Let me write you a scenario.
You go to your local grocery store on Saturday morning. You find it is extremely busy. You walk up and down the aisles to find food to eat for the week. You grab the standards – cereal, chips, juice, etc. As you walk down the dairy aisle, you see a woman. That woman looks to be 35 years old, and she's wearing a crop top, high waisted ripped shorts, and hot pink Crocs. Her hair is purple and her nails are neon green. She's also talking on an indestructible, 15-year-old Nokia phone.
What is your first thought?
"What person leaves the house like that?"
"Who talks on a phone like that? She must be out of date."
"What 30-year-old has the indecency of wearing such an immodest outfit?"
Yes, this person I described looks a little out of place for the grocery store. But here's what I didn't say about her:
The crop top and high waisted shorts are the only clothes not in the laundry. She had been working 60 hours a week for two weeks and hasn't had enough energy to do her laundry. She's tired. She wore her crocs because her feet hurt from running around the office all week. Her hair is purple because her niece struggles from severe depression, and she wanted to support her. Her nails are neon green because she wanted to make her kids laugh, despite never seeing them because she works. Her Nokia phone? Oh, she carries that around when she misses her mom. The last voicemail she got from her was on that phone, and she gets to hear the words, "I love you more than life," another time.
This woman I described has a backstory that very few people know about. No stranger can understand why she looks like that. She just wants to get her groceries and go home. Her appearance may not say that, but that's the truth. People easily say, "She doesn't look normal."
Why are we so quick to judge?
It's because it's much easier. It's much easier to say, "That's a weird thing to do." It's much easier than figuring out why someone dresses the way they do. It's much easier to point the finger and say, "What you do is weird," and walk away.
Judgment is part of human nature. We can't always control our immediate thoughts about someone. I'm not suggesting that you shouldn't have a first impression of someone. If someone is smoking drugs outside a movie theater, then your conscience telling you to stay clear of the area is probably a good, reasonable judgment. However, that judgment can go south. That initial thought, "stay clear for your own protection," can turn into, "that guy is garbage because he smokes drugs."
What you perceive to be the truth is usually far from it.
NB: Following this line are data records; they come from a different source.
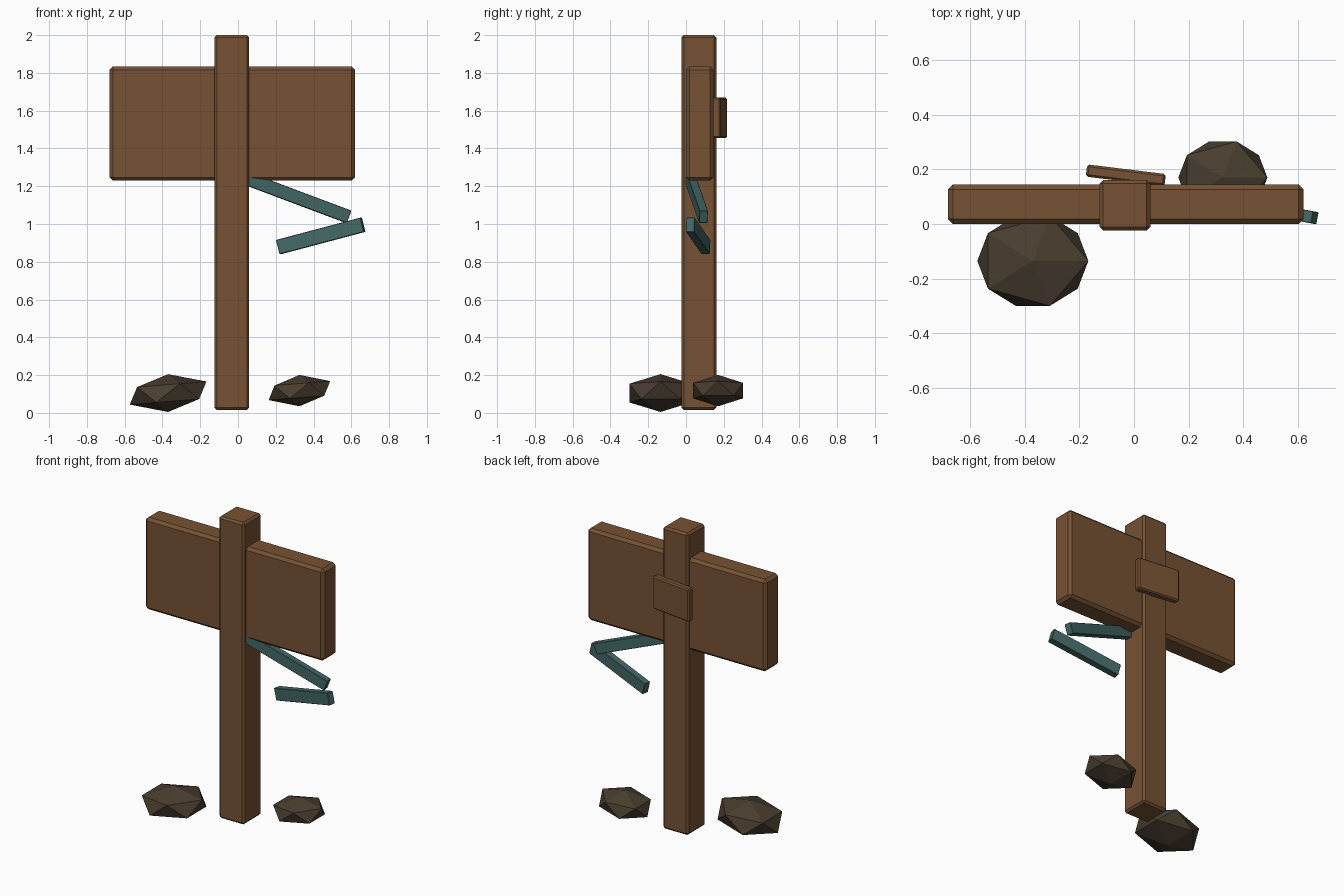
import bpy
import bmesh
from math import radians
from mathutils import Matrix, Vector

cube = bpy.data.objects.get("Cube")
if cube:
    bpy.data.objects.remove(cube, do_unlink=True)


def material(name, color):
    mat = bpy.data.materials.new(name)
    mat.use_nodes = True
    mat.diffuse_color = (*color, 1)
    mat.node_tree.nodes["Principled BSDF"].inputs["Base Color"].default_value = (*color, 1)
    return mat


wood = material("brown wood", (0.18, 0.085, 0.033))
cloth = material("teal cloth", (0.055, 0.138, 0.133))
stone = material("dark stone", (0.066, 0.047, 0.029))


def add_object(name, bm, mat, location):
    mesh = bpy.data.meshes.new(name)
    bm.to_mesh(mesh)
    bm.free()
    mesh.materials.append(mat)
    obj = bpy.data.objects.new(name, mesh)
    obj.location = location
    bpy.context.collection.objects.link(obj)
    return obj


def block(name, center, size, mat, bevel, pitch=0, yaw=0):
    """Chamfered box, pitched about y and then turned about z."""
    bm = bmesh.new()
    bmesh.ops.create_cube(bm, size=1, matrix=Matrix.Diagonal((*size, 1)))
    obj = add_object(name, bm, mat, center)
    obj.rotation_euler = (0, radians(pitch), radians(yaw))
    chamfer = obj.modifiers.new("Chamfer", "BEVEL")
    chamfer.width = bevel
    chamfer.segments = 1
    return obj


def rock(name, center, radii):
    """Flattened low-poly stone leaning slightly up towards +x."""
    bm = bmesh.new()
    bmesh.ops.create_icosphere(bm, subdivisions=1, radius=1)
    for v in bm.verts:
        v.co = Vector(a * b for a, b in zip(v.co, radii))
        v.co.z += 0.08 * v.co.x
    return add_object(name, bm, stone, center)


# Signpost
block("post", (-0.033, 0.068, 1.008), (0.185, 0.185, 1.985), wood, 0.013)
block("sign_board", (-0.03, 0.072, 1.532), (1.3, 0.145, 0.605), wood, 0.018)
block("back_plate", (-0.03, 0.178, 1.562), (0.29, 0.045, 0.215), wood, 0.008, yaw=-7)

# Hanging cloth strips
block("upper_strip", (0.293, 0.054, 1.148), (0.63, 0.045, 0.07), cloth, 0.002, 20.4, 7.5)
block("lower_strip", (0.438, 0.064, 0.937), (0.47, 0.045, 0.078), cloth, 0.002, -14.6, -10.5)

# Stones at the foot
rock("front_stone", (-0.37, -0.135, 0.105), (0.227, 0.193, 0.1))
rock("back_stone", (0.325, 0.17, 0.118), (0.182, 0.155, 0.083))
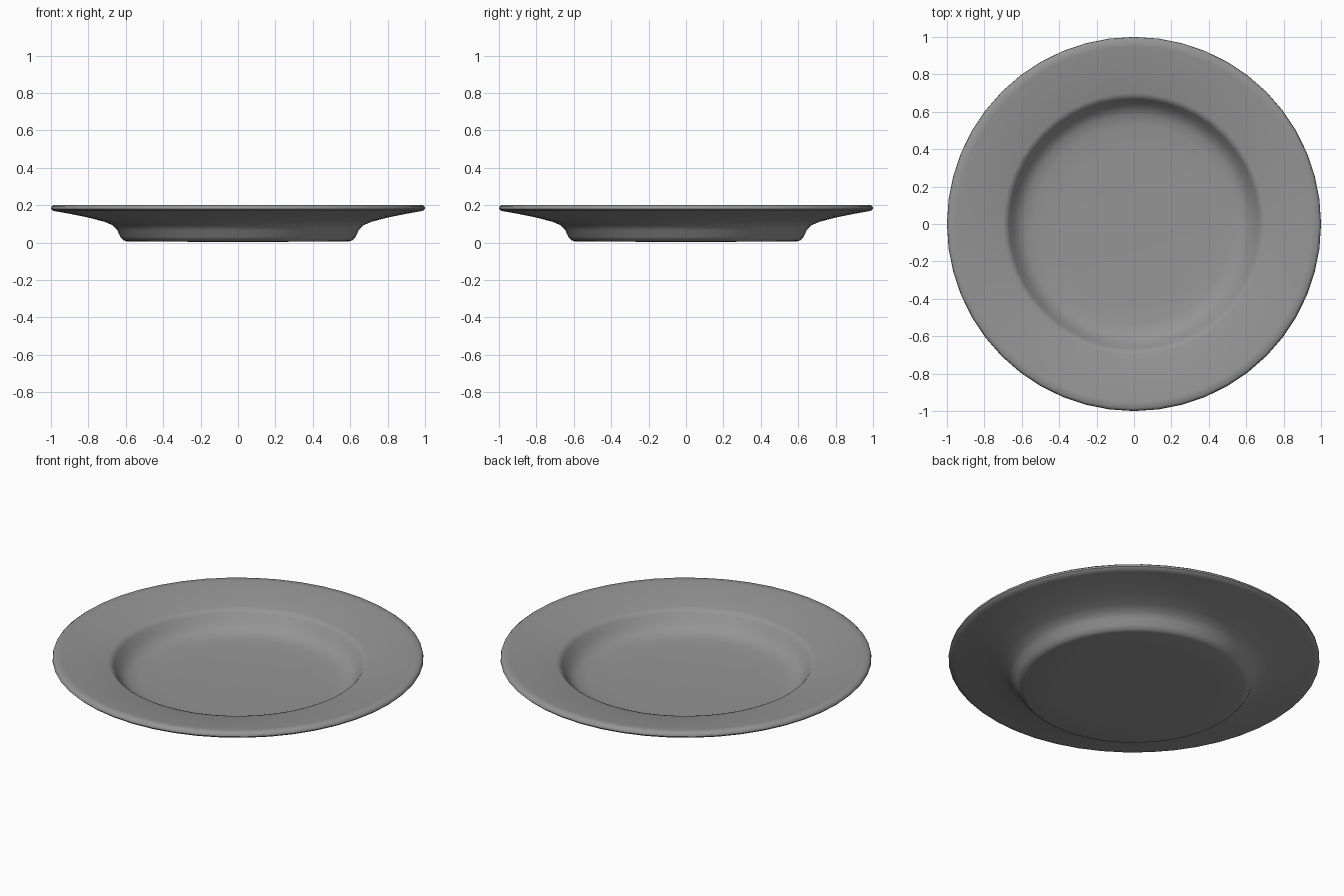
import bpy, bmesh, math

if "Cube" in bpy.data.objects:
    bpy.data.objects.remove(bpy.data.objects["Cube"])

# Half profile (radius, height): underside centre, foot, rim, well, floor centre
PROFILE = [
    (0, 0.004), (0.45, 0.005), (0.595, 0.007), (0.612, 0.012), (0.63, 0.032),
    (0.645, 0.066), (0.67, 0.093), (0.715, 0.112), (0.805, 0.135), (0.90, 0.154),
    (0.965, 0.166), (0.99, 0.17), (1.0, 0.18), (0.998, 0.192), (0.985, 0.202),
    (0.95, 0.2), (0.82, 0.18), (0.70, 0.161), (0.682, 0.156), (0.668, 0.138),
    (0.645, 0.104), (0.618, 0.075), (0.585, 0.057), (0.53, 0.047), (0.40, 0.042),
    (0, 0.04),
]
STEPS = 48

# Spin the profile into a closed plate
bm = bmesh.new()
verts = [bm.verts.new((r, 0, z)) for r, z in PROFILE]
edges = [bm.edges.new(pair) for pair in zip(verts, verts[1:])]
bmesh.ops.spin(bm, geom=verts + edges, cent=(0, 0, 0), axis=(0, 0, 1),
               angle=math.tau, steps=STEPS, use_duplicate=False)
bmesh.ops.remove_doubles(bm, verts=bm.verts, dist=1e-4)
bmesh.ops.recalc_face_normals(bm, faces=bm.faces)

mesh = bpy.data.meshes.new("plate")
bm.to_mesh(mesh)
bm.free()
plate = bpy.data.objects.new("plate", mesh)
bpy.context.collection.objects.link(plate)

# Dark grey glaze
glaze = bpy.data.materials.new("dark_grey_glaze")
glaze.diffuse_color = (0.3, 0.3, 0.3, 1)
glaze.use_nodes = True
glaze.node_tree.nodes["Principled BSDF"].inputs["Base Color"].default_value = glaze.diffuse_color
mesh.materials.append(glaze)

# Smooth surface, crisp foot edge
bpy.context.view_layer.objects.active = plate
plate.select_set(True)
bpy.ops.object.shade_smooth_by_angle(angle=math.radians(50))
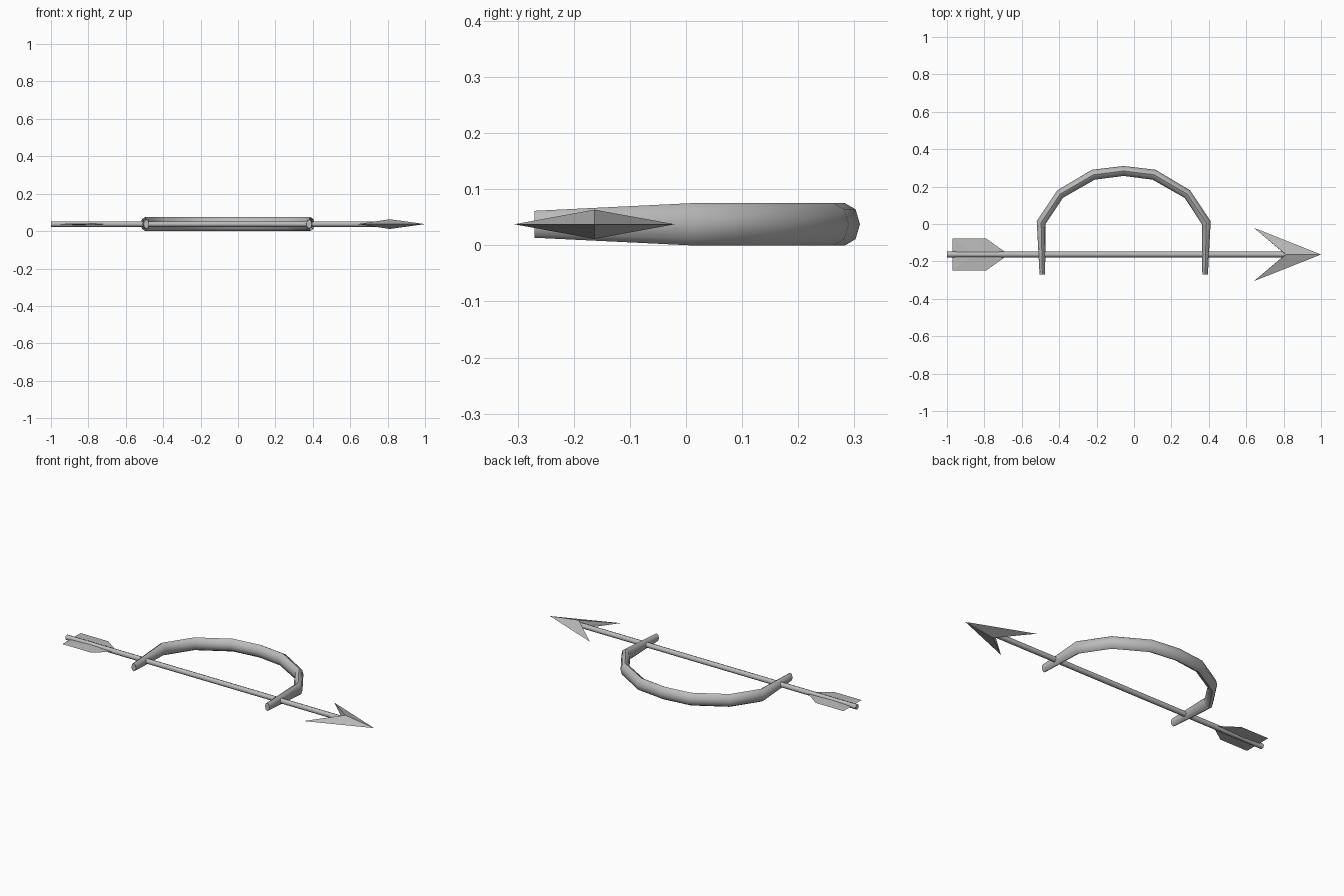
import bpy, bmesh
from math import sin, cos, pi, radians

cube = bpy.data.objects.get("Cube")
if cube:
    bpy.data.objects.remove(cube, do_unlink=True)

grey = bpy.data.materials.new("plain grey")
grey.use_nodes = True
GREY = (0.5, 0.5, 0.5, 1)
grey.diffuse_color = GREY
grey.node_tree.nodes["Principled BSDF"].inputs["Base Color"].default_value = GREY

AXIS_Y, MID_Z, BOW_X = -0.163, 0.0375, -0.055


def finish(name, bm, smooth):
    bmesh.ops.recalc_face_normals(bm, faces=bm.faces)
    mesh = bpy.data.meshes.new(name)
    bm.to_mesh(mesh)
    bm.free()
    obj = bpy.data.objects.new(name, mesh)
    bpy.context.collection.objects.link(obj)
    mesh.materials.append(grey)
    if smooth:
        bpy.ops.object.select_all(action='DESELECT')
        obj.select_set(True)
        bpy.context.view_layer.objects.active = obj
        bpy.ops.object.shade_smooth_by_angle(angle=radians(60))
    return obj


def loft(name, rings):
    """Skin a row of rings and cap both ends."""
    bm = bmesh.new()
    loops = [[bm.verts.new(p) for p in ring] for ring in rings]
    n = len(loops[0])
    for a, b in zip(loops, loops[1:]):
        for i in range(n):
            j = (i + 1) % n
            bm.faces.new((a[i], a[j], b[j], b[i]))
    bm.faces.new(loops[0])
    bm.faces.new(loops[-1])
    return finish(name, bm, True)


def ridged_plate(name, outline, ridge_x, half_height):
    """Flat outline raised to a peak above and below the arrow axis."""
    bm = bmesh.new()
    rim = [bm.verts.new((x, AXIS_Y + y, MID_Z)) for x, y in outline]
    for side in (1, -1):
        peak = bm.verts.new((ridge_x, AXIS_Y, MID_Z + side * half_height))
        for a, b in zip(rim, rim[1:] + rim[:1]):
            bm.faces.new((a, b, peak))
    return finish(name, bm, False)


# Bow: outer point, inner point and half height at each bend, tip to crown
half = [
    ((0.450, -0.27), (0.420, -0.27), 0.024),
    ((0.465, 0.015), (0.418, 0.0), 0.0375),
    ((0.355, 0.18), (0.325, 0.14), 0.0375),
    ((0.170, 0.29), (0.155, 0.237), 0.0375),
]
crown = [((0, 0.31), (0, 0.257), 0.0375)]
mirrored = [((-o[0], o[1]), (-i[0], i[1]), h) for o, i, h in reversed(half)]
rings = []
for o, i, h in half + crown + mirrored:
    ring = []
    for k in range(8):
        a = k * pi / 4
        t = (1 + cos(a)) / 2
        ring.append((BOW_X + i[0] + (o[0] - i[0]) * t,
                     i[1] + (o[1] - i[1]) * t, MID_Z + h * sin(a)))
    rings.append(ring)
loft("bow", rings)

# Arrow shaft
loft("arrow_shaft", [
    [(x, AXIS_Y + 0.015 * cos(k * pi / 4), MID_Z + 0.015 * sin(k * pi / 4))
     for k in range(8)] for x in (-1, 0.81)])

# Barbed arrow head
ridged_plate("arrow_head",
             [(1.0, 0), (0.64, 0.143), (0.81, 0), (0.64, -0.143)], 0.812, 0.026)

# Fletching
ridged_plate("fletching",
             [(-0.97, 0.085), (-0.79, 0.085), (-0.67, 0),
              (-0.79, -0.085), (-0.97, -0.085)], -0.85, 0.005)
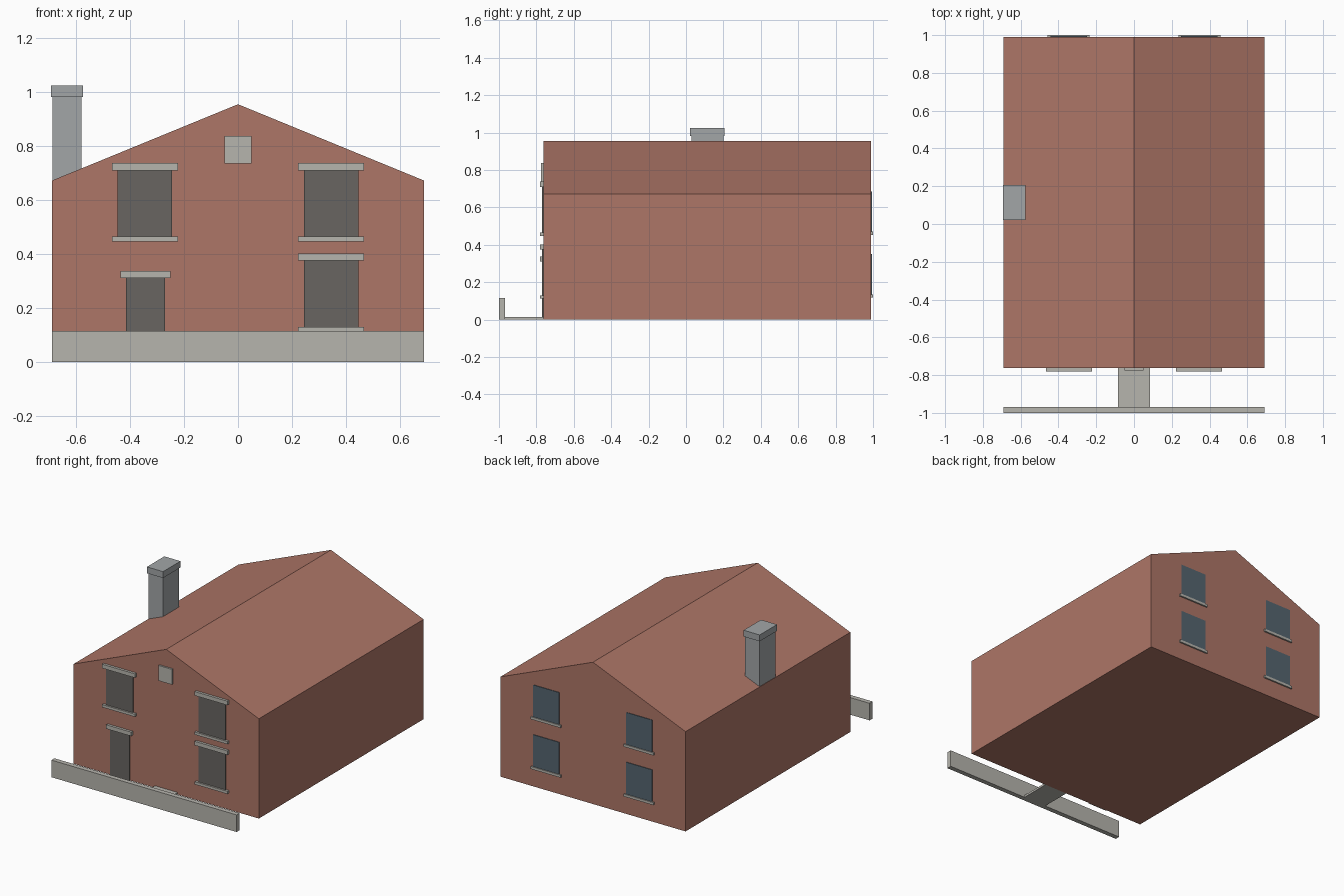
import bpy, bmesh

if "Cube" in bpy.data.objects:
    bpy.data.objects.remove(bpy.data.objects["Cube"])


def material(name, rgb):
    m = bpy.data.materials.new(name)
    m.diffuse_color = (*rgb, 1)
    m.use_nodes = True
    m.node_tree.nodes["Principled BSDF"].inputs["Base Color"].default_value = m.diffuse_color
    return m


BRICK = material("brick", (0.42, 0.18, 0.135))
STONE = material("stone", (0.47, 0.46, 0.42))
FRONT_GLASS = material("dark_pane", (0.14, 0.13, 0.12))
BACK_GLASS = material("blue_pane", (0.09, 0.13, 0.16))
CHIMNEY = material("chimney_grey", (0.36, 0.38, 0.39))


def prism(name, profile, y0, y1, mat):
    """Extrude an x/z profile from y0 to y1."""
    bm = bmesh.new()
    face = bm.faces.new([bm.verts.new((x, y0, z)) for x, z in profile])
    ext = bmesh.ops.extrude_face_region(bm, geom=[face])["geom"]
    verts = [v for v in ext if isinstance(v, bmesh.types.BMVert)]
    bmesh.ops.translate(bm, verts=verts, vec=(0, y1 - y0, 0))
    bmesh.ops.recalc_face_normals(bm, faces=bm.faces)
    me = bpy.data.meshes.new(name)
    bm.to_mesh(me)
    bm.free()
    me.materials.append(mat)
    ob = bpy.data.objects.new(name, me)
    bpy.context.collection.objects.link(ob)
    return ob


def box(name, x0, x1, y0, y1, z0, z1, mat):
    return prism(name, [(x0, z0), (x1, z0), (x1, z1), (x0, z1)], y0, y1, mat)


W, FRONT, BACK = 0.69, -0.763, 0.99

# House shell with gabled roof
prism("house_body", [(-W, 0), (W, 0), (W, 0.672), (0, 0.955), (-W, 0.672)],
      FRONT, BACK, BRICK)


# Front openings: pane, lintel and optional sill
def front_opening(name, cx, half, z0, z1, sill=True):
    box(name + "_pane", cx - half, cx + half, FRONT - 0.006, FRONT + 0.01, z0, z1, FRONT_GLASS)
    trim = half + 0.021
    box(name + "_lintel", cx - trim, cx + trim, FRONT - 0.017, FRONT + 0.01, z1, z1 + 0.027, STONE)
    if sill:
        box(name + "_sill", cx - trim, cx + trim, FRONT - 0.017, FRONT + 0.01, z0 - 0.018, z0, STONE)


front_opening("window_upper_left", -0.345, 0.101, 0.465, 0.71)
front_opening("window_upper_right", 0.345, 0.101, 0.465, 0.71)
front_opening("window_lower_right", 0.345, 0.101, 0.13, 0.375)
front_opening("door", -0.343, 0.072, 0.0, 0.31, sill=False)

# Gable plaque
box("gable_plaque", -0.05, 0.05, FRONT - 0.012, FRONT + 0.01, 0.735, 0.838, STONE)

# Back windows with sills
for side in (-1, 1):
    for z in (0.135, 0.47):
        cx = side * 0.346
        box("back_window_pane", cx - 0.097, cx + 0.097, BACK - 0.01, BACK + 0.004, z, z + 0.215, BACK_GLASS)
        box("back_window_sill", cx - 0.111, cx + 0.111, BACK - 0.01, 1.0, z - 0.017, z, STONE)

# Chimney
box("chimney_shaft", -0.688, -0.58, 0.03, 0.20, 0.62, 0.982, CHIMNEY)
box("chimney_cap", -0.694, -0.574, 0.022, 0.207, 0.982, 1.025, CHIMNEY)

# Garden wall and path
box("garden_wall", -W, W, -1.0, -0.968, 0, 0.115, STONE)
box("garden_path", -0.085, 0.085, -0.968, FRONT, 0, 0.014, STONE)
Use your judgment wisely. Use your initial reaction to make a safety call, but don't talk nasty about someone you've just met or hardly know based on how they look or what they do. I'm no saint when it comes to judging people, but I've learned throughout the years that you should never judge a person by their cover.